What is needed is every line of the data that includes the word "rowGroup". Please copy each one.

- Opening Delimiter -

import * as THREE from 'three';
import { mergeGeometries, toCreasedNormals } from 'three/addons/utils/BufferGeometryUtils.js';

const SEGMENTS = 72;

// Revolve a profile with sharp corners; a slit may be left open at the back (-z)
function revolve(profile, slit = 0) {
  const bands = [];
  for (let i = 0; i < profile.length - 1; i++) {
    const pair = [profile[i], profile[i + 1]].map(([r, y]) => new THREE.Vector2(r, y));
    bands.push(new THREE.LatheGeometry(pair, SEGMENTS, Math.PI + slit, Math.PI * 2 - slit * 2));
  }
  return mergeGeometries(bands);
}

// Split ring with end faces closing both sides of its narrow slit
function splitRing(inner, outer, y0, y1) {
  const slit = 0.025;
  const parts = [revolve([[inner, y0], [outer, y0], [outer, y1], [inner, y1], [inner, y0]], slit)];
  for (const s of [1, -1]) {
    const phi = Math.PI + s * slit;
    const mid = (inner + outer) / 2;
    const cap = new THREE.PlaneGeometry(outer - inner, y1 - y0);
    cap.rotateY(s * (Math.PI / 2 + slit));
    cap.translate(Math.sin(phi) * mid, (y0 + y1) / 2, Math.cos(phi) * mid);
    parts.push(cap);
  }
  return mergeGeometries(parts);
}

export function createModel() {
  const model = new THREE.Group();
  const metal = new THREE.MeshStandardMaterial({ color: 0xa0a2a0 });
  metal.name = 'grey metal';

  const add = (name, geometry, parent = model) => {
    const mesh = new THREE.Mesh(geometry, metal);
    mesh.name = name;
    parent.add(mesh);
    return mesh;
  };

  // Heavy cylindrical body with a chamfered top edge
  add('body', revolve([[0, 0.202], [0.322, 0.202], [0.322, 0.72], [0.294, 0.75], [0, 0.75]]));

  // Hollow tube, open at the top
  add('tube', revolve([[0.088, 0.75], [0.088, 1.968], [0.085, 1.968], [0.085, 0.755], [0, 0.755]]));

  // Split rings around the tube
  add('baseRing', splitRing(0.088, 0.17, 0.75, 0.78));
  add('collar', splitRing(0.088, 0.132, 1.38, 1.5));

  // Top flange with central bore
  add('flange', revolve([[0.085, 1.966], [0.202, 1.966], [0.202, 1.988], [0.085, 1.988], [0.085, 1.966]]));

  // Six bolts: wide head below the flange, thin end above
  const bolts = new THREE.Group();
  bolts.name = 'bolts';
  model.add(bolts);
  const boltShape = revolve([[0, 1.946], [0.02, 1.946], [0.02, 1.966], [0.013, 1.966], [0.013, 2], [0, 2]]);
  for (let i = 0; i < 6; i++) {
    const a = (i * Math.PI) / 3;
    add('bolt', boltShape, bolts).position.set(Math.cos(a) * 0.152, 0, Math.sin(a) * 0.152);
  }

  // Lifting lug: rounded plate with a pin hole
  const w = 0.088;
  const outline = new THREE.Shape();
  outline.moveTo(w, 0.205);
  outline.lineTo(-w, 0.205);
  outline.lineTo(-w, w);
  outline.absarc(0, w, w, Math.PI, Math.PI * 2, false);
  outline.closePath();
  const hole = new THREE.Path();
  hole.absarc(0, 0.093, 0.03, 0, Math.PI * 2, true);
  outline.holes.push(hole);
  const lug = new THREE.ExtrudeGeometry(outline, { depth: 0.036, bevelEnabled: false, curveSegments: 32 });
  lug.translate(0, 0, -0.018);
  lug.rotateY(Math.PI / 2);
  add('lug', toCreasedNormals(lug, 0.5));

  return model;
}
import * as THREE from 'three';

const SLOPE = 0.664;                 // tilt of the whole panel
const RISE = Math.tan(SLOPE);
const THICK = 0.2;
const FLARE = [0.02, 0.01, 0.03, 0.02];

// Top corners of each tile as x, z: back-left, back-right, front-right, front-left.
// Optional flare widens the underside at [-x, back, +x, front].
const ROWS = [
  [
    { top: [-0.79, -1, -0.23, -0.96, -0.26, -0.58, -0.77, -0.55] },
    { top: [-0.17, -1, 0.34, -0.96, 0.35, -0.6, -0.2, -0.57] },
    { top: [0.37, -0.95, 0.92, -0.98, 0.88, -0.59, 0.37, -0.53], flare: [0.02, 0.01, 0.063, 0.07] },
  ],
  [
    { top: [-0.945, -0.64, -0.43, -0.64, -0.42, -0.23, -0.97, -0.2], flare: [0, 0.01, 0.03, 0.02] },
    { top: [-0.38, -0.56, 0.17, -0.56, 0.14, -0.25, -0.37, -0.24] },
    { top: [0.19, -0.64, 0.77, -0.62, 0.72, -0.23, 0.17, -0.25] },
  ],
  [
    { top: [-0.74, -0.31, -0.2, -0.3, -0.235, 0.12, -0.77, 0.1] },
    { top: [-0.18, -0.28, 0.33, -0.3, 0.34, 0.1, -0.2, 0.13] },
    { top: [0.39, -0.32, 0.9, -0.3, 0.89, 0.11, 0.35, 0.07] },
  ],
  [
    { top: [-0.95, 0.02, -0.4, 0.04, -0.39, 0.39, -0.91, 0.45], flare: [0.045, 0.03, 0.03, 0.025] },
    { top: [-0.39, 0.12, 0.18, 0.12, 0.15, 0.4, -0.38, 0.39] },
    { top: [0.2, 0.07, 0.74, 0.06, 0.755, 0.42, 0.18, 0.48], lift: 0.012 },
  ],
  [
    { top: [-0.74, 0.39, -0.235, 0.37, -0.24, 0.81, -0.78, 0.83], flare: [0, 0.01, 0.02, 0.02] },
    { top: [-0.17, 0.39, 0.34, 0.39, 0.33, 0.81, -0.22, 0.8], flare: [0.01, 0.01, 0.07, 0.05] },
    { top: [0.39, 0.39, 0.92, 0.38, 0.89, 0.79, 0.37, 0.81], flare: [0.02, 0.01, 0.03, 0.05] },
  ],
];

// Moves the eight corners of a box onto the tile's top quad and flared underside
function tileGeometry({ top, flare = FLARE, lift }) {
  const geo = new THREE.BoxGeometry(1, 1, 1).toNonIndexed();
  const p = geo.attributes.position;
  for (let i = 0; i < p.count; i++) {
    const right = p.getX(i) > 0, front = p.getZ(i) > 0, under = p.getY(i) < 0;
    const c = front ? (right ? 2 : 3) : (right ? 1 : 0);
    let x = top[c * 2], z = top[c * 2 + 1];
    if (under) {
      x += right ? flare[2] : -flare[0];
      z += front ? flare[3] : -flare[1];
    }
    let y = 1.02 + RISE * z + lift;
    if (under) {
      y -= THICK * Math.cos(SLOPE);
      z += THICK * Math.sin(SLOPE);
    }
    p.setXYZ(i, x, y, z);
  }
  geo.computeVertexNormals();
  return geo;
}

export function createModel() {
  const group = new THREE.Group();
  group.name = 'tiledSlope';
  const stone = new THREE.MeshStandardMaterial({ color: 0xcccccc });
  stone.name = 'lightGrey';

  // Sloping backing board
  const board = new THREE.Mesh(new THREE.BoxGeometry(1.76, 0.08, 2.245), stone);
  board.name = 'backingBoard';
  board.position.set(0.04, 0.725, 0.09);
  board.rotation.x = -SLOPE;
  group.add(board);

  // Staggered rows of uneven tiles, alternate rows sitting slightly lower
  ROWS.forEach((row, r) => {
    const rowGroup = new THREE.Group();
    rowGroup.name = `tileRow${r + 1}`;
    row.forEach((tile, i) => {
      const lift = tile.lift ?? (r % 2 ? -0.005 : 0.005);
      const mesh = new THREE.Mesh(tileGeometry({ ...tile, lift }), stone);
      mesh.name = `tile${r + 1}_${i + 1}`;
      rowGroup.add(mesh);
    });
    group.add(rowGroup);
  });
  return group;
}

- Closing Delimiter -

### TASK ANSWER
    const rowGroup = new THREE.Group();
    rowGroup.name = `tileRow${r + 1}`;
      rowGroup.add(mesh);
    group.add(rowGroup);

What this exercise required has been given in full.